**Problem to solve:** Would you set down every entry again, exactly as written?

Source texts of formatted documents:
○ ○ ○ ○ ○ ○ ○
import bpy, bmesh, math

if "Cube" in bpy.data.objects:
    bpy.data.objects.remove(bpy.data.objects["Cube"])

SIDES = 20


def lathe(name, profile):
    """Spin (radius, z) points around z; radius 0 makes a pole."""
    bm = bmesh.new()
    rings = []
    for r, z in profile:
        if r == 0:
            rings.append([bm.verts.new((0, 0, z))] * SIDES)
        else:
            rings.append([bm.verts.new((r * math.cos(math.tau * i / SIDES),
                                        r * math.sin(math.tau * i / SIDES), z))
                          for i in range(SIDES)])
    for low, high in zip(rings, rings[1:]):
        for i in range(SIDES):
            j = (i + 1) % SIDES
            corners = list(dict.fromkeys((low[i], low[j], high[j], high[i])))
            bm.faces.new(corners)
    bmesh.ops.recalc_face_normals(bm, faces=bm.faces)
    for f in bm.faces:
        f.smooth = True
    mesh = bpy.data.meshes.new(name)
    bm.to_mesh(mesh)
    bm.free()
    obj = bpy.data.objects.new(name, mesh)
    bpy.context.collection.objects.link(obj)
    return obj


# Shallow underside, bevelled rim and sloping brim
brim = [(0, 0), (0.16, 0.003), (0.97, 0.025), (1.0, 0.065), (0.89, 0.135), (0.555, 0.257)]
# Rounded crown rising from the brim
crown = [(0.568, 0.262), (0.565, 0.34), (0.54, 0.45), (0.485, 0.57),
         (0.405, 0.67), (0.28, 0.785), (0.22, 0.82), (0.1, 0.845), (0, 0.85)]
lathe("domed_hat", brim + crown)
○ ○ ○ ○ ○ ○ ○
**Exercise output:**
import bpy, bmesh, math

if "Cube" in bpy.data.objects:
    bpy.data.objects.remove(bpy.data.objects["Cube"])

SIDES = 20


def lathe(name, profile):
    """Spin (radius, z) points around z; radius 0 makes a pole."""
    bm = bmesh.new()
    rings = []
    for r, z in profile:
        if r == 0:
            rings.append([bm.verts.new((0, 0, z))] * SIDES)
        else:
            rings.append([bm.verts.new((r * math.cos(math.tau * i / SIDES),
                                        r * math.sin(math.tau * i / SIDES), z))
                          for i in range(SIDES)])
    for low, high in zip(rings, rings[1:]):
        for i in range(SIDES):
            j = (i + 1) % SIDES
            corners = list(dict.fromkeys((low[i], low[j], high[j], high[i])))
            bm.faces.new(corners)
    bmesh.ops.recalc_face_normals(bm, faces=bm.faces)
    for f in bm.faces:
        f.smooth = True
    mesh = bpy.data.meshes.new(name)
    bm.to_mesh(mesh)
    bm.free()
    obj = bpy.data.objects.new(name, mesh)
    bpy.context.collection.objects.link(obj)
    return obj


# Shallow underside, bevelled rim and sloping brim
brim = [(0, 0), (0.16, 0.003), (0.97, 0.025), (1.0, 0.065), (0.89, 0.135), (0.555, 0.257)]
# Rounded crown rising from the brim
crown = [(0.568, 0.262), (0.565, 0.34), (0.54, 0.45), (0.485, 0.57),
         (0.405, 0.67), (0.28, 0.785), (0.22, 0.82), (0.1, 0.845), (0, 0.85)]
lathe("domed_hat", brim + crown)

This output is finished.